Content starts

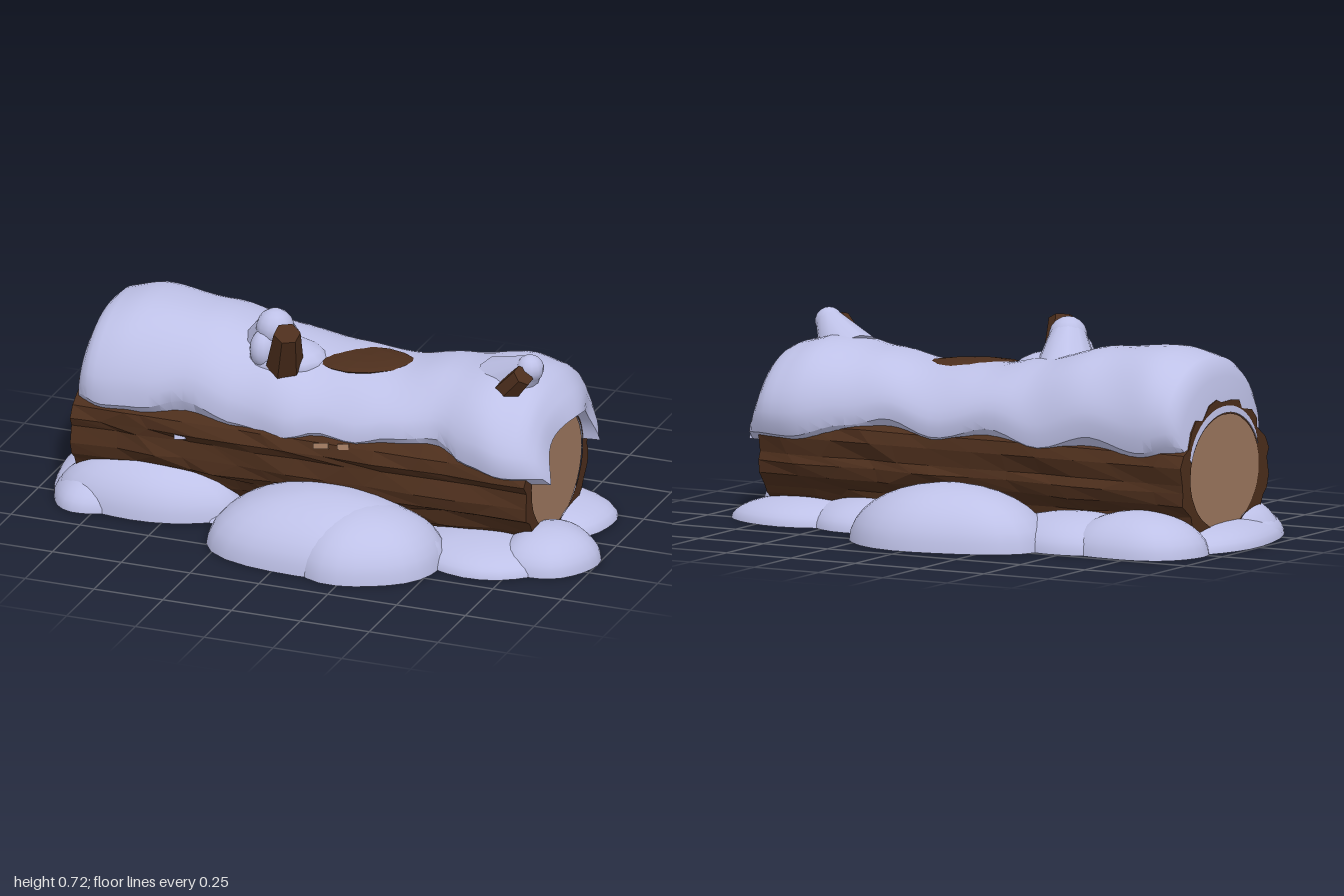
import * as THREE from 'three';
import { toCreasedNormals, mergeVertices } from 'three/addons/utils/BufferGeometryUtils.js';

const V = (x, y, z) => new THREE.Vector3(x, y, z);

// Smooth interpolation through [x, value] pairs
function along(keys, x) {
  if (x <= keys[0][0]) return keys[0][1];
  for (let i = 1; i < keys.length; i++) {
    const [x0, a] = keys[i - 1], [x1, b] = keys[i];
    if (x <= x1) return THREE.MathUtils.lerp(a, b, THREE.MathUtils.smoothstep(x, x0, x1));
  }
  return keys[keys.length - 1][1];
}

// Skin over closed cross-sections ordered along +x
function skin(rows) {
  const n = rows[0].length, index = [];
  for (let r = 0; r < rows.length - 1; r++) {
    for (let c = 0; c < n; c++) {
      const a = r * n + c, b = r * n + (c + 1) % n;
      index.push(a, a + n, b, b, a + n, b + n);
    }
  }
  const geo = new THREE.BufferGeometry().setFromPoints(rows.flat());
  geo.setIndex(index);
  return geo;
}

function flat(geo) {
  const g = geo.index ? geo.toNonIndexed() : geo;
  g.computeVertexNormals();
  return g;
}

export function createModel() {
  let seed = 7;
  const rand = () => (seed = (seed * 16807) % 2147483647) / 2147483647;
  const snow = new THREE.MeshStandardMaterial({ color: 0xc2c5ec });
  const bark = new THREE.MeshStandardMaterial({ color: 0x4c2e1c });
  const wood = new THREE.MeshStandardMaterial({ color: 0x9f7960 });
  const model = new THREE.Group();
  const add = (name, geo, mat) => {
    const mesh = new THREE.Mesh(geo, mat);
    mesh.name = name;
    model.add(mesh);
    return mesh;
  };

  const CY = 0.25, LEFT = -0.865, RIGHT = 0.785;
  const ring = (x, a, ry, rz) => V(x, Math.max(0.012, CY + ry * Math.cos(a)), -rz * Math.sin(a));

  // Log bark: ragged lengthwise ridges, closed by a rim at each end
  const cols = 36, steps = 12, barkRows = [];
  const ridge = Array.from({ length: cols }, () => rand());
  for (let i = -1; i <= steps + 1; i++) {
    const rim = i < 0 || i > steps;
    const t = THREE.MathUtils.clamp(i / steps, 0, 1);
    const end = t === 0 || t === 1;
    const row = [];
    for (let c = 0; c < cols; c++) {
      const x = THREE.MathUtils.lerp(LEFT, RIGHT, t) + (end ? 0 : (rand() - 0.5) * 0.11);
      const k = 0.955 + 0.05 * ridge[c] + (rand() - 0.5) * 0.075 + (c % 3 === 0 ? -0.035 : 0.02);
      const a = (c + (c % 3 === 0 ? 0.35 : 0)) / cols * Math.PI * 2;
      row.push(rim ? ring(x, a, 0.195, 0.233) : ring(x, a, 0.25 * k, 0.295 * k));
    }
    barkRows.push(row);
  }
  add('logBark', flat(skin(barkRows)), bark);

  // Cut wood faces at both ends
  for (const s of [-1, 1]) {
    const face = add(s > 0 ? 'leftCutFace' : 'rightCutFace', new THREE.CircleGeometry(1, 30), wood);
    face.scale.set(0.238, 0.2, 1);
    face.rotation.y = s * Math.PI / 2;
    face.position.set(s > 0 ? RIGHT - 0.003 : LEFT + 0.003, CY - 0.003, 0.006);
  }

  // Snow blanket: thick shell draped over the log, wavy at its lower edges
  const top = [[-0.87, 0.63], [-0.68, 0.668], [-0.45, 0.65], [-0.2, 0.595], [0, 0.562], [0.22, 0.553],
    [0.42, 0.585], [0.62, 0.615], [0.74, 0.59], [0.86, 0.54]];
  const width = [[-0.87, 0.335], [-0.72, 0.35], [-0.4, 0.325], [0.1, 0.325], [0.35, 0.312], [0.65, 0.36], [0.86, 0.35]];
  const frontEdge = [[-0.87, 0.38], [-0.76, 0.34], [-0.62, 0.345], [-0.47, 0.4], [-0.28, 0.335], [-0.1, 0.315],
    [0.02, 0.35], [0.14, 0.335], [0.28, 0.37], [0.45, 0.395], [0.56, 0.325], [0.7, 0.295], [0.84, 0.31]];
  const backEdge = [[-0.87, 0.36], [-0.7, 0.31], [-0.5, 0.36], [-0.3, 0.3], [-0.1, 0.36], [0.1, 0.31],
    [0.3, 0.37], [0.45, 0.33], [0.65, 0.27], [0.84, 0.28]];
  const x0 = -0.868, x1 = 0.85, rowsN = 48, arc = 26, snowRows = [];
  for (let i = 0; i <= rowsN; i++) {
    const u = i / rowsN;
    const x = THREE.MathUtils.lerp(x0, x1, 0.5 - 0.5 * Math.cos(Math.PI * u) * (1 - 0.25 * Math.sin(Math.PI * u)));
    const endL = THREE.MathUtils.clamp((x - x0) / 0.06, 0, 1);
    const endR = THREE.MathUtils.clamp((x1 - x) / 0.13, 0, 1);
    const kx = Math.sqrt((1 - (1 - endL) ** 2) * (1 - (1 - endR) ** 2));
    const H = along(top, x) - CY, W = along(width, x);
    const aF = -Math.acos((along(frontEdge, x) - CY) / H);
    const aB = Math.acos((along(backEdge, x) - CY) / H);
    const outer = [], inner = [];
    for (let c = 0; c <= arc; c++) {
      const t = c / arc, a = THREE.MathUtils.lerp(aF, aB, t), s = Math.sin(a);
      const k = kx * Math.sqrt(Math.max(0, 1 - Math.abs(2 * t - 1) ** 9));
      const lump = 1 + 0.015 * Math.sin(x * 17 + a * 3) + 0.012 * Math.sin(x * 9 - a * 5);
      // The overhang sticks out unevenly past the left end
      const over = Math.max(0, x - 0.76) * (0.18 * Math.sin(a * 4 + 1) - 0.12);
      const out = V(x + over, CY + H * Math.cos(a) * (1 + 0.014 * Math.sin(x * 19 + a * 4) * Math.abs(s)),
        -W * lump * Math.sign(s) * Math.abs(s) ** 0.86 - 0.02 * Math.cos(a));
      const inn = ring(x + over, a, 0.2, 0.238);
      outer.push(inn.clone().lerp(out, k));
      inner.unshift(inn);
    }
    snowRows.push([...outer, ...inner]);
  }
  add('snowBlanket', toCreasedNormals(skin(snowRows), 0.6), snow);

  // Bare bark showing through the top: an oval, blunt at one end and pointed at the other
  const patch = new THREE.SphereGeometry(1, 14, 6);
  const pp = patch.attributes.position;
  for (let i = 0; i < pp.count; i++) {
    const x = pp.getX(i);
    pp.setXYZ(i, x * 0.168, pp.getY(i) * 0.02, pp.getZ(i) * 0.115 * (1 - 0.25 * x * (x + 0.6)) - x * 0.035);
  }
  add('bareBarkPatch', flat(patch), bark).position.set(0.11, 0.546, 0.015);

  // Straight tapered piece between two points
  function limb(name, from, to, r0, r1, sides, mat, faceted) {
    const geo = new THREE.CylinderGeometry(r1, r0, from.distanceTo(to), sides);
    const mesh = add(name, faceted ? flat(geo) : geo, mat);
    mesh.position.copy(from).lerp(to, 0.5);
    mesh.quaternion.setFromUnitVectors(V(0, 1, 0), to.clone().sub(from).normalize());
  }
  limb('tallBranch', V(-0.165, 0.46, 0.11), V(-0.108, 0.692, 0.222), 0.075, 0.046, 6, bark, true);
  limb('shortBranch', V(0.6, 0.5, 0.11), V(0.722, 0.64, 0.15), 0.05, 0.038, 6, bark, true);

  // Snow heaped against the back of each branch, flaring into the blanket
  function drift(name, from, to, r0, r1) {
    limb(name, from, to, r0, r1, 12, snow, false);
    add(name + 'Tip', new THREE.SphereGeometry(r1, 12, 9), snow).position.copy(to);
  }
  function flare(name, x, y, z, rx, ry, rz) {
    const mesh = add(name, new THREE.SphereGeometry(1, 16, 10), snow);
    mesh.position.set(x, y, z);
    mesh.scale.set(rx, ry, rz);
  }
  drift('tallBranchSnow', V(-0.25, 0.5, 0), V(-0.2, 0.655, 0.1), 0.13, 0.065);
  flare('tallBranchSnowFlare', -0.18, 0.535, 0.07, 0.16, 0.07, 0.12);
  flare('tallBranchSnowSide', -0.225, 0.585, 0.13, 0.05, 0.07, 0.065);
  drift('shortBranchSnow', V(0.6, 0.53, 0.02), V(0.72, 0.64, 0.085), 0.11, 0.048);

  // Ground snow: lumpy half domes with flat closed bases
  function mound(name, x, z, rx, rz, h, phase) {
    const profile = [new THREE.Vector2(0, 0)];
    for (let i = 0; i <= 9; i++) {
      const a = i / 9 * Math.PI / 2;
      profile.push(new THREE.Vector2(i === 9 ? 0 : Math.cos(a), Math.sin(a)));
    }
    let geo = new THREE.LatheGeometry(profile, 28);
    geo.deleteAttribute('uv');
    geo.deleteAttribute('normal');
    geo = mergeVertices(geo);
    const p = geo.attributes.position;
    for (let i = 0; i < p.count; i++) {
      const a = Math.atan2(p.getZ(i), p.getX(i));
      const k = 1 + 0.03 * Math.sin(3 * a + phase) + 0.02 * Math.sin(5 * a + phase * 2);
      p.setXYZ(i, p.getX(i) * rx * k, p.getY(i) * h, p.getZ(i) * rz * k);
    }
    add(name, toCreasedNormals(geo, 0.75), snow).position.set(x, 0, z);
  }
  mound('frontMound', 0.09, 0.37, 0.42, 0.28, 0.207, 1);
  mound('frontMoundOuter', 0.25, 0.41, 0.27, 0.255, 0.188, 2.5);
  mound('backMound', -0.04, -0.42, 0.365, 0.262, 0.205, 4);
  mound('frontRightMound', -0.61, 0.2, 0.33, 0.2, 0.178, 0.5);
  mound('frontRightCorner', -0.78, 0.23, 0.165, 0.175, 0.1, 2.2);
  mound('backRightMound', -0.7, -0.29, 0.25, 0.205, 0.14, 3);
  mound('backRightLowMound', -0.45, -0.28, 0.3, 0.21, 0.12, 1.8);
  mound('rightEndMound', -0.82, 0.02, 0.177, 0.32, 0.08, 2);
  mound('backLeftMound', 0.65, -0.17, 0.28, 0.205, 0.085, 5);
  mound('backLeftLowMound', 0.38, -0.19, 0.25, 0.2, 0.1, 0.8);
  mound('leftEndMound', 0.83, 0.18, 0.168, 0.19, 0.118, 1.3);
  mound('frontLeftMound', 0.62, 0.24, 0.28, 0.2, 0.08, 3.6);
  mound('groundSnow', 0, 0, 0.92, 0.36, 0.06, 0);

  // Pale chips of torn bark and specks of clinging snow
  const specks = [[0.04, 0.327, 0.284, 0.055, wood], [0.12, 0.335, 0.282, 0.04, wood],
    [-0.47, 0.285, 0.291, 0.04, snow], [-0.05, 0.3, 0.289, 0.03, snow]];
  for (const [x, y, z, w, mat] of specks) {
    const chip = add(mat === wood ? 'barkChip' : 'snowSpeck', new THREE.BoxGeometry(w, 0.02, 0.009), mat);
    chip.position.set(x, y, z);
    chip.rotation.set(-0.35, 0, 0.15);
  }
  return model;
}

Content ends
Content starts

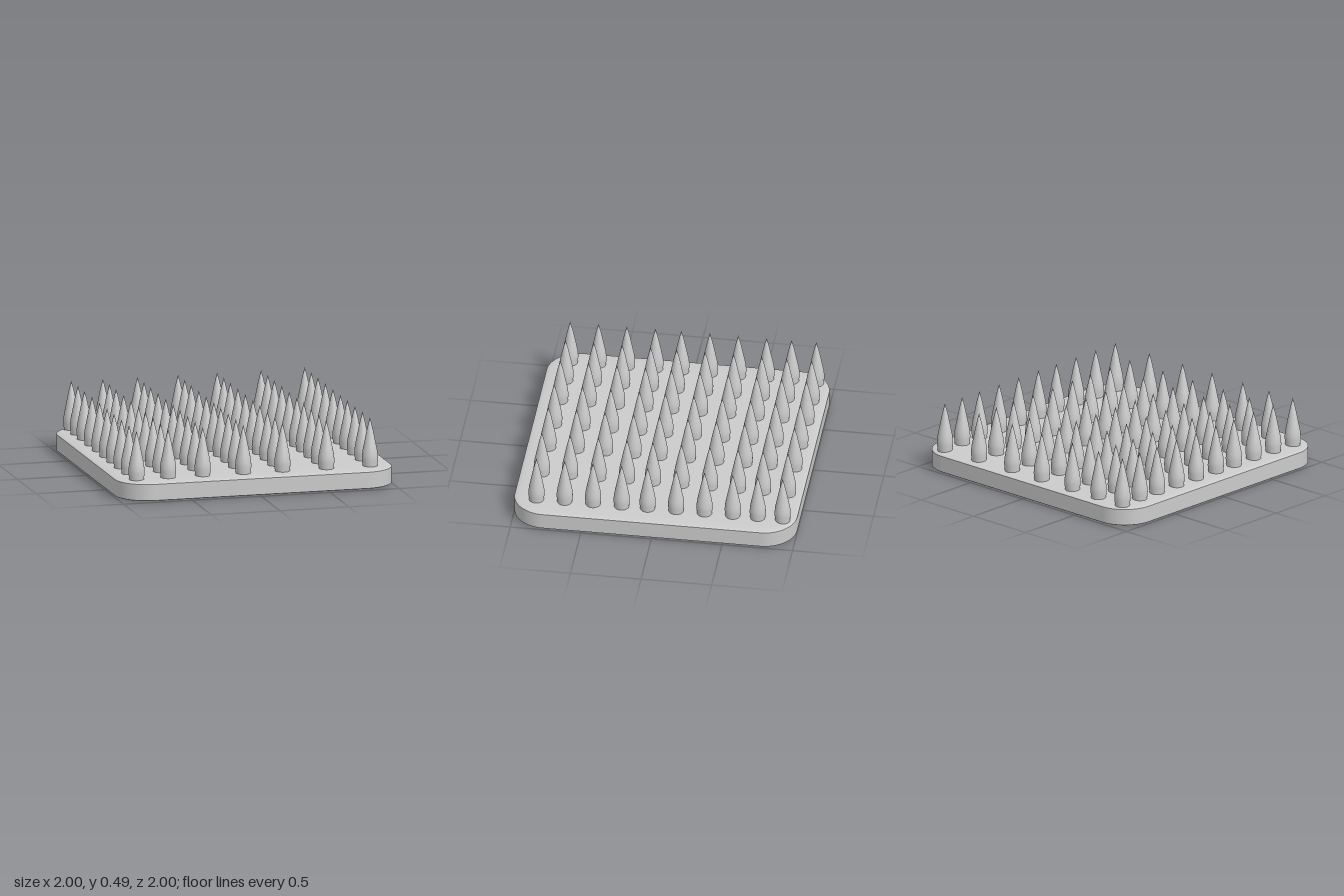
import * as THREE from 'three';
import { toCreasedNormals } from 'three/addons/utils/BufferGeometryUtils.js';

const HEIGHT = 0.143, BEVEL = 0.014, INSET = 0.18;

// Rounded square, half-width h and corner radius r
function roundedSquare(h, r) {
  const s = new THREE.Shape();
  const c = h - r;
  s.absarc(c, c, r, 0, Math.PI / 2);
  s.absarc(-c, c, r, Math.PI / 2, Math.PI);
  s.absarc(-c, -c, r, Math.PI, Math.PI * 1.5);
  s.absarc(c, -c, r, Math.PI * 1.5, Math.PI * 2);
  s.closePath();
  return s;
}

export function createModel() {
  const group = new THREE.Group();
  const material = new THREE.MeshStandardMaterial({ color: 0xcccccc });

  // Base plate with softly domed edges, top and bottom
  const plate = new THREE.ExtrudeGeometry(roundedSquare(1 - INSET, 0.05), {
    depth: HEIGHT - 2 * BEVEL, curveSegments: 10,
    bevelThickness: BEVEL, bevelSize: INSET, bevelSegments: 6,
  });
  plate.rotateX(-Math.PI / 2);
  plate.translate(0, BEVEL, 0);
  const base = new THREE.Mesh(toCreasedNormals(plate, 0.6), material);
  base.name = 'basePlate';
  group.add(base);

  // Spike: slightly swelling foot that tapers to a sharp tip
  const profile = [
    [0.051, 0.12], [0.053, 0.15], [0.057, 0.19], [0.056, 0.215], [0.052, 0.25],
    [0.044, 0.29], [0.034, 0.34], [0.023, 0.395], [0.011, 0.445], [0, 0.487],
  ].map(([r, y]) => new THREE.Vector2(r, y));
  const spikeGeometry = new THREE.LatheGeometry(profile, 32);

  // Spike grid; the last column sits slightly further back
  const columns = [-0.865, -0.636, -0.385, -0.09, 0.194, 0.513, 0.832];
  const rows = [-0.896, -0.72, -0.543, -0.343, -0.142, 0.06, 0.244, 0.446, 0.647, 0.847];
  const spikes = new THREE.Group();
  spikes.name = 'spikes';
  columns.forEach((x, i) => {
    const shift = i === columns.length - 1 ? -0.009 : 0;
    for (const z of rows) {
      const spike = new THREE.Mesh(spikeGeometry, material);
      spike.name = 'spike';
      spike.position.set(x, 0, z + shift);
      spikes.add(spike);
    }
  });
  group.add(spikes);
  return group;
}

Content ends
Content starts

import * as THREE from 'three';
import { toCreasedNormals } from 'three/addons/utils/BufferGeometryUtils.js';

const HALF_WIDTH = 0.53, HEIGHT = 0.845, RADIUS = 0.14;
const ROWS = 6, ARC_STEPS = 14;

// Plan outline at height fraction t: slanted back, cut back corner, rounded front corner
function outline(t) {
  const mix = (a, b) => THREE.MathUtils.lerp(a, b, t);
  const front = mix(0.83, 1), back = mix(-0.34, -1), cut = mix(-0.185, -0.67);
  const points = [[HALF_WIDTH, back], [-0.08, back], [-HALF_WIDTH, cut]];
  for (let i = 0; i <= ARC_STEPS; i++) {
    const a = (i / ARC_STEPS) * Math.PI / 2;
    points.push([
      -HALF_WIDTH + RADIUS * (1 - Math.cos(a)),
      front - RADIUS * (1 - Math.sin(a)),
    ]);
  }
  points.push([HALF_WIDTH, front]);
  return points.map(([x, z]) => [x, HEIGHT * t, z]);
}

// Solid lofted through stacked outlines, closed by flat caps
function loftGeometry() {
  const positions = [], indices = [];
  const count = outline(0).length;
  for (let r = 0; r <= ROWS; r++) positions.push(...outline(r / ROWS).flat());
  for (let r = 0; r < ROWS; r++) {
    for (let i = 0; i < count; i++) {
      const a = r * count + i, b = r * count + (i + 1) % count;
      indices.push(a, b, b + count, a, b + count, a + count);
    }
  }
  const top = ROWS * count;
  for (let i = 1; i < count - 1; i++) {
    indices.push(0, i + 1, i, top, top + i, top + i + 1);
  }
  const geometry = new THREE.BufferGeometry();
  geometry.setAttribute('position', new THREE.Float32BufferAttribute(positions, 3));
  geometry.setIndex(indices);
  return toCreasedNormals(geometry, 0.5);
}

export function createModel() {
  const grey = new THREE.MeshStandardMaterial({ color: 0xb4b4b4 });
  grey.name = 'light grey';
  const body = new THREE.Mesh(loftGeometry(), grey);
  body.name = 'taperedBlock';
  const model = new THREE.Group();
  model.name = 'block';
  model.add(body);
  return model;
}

Content ends

Begin with the line above that has "const ROWS = 6, ARC_STEPS = 14;" and continue through the line that has "const front = mix(0.83, 1), back", setting each one down exactly. Stop there.

const ROWS = 6, ARC_STEPS = 14;

// Plan outline at height fraction t: slanted back, cut back corner, rounded front corner
function outline(t) {
  const mix = (a, b) => THREE.MathUtils.lerp(a, b, t);
  const front = mix(0.83, 1), back = mix(-0.34, -1), cut = mix(-0.185, -0.67);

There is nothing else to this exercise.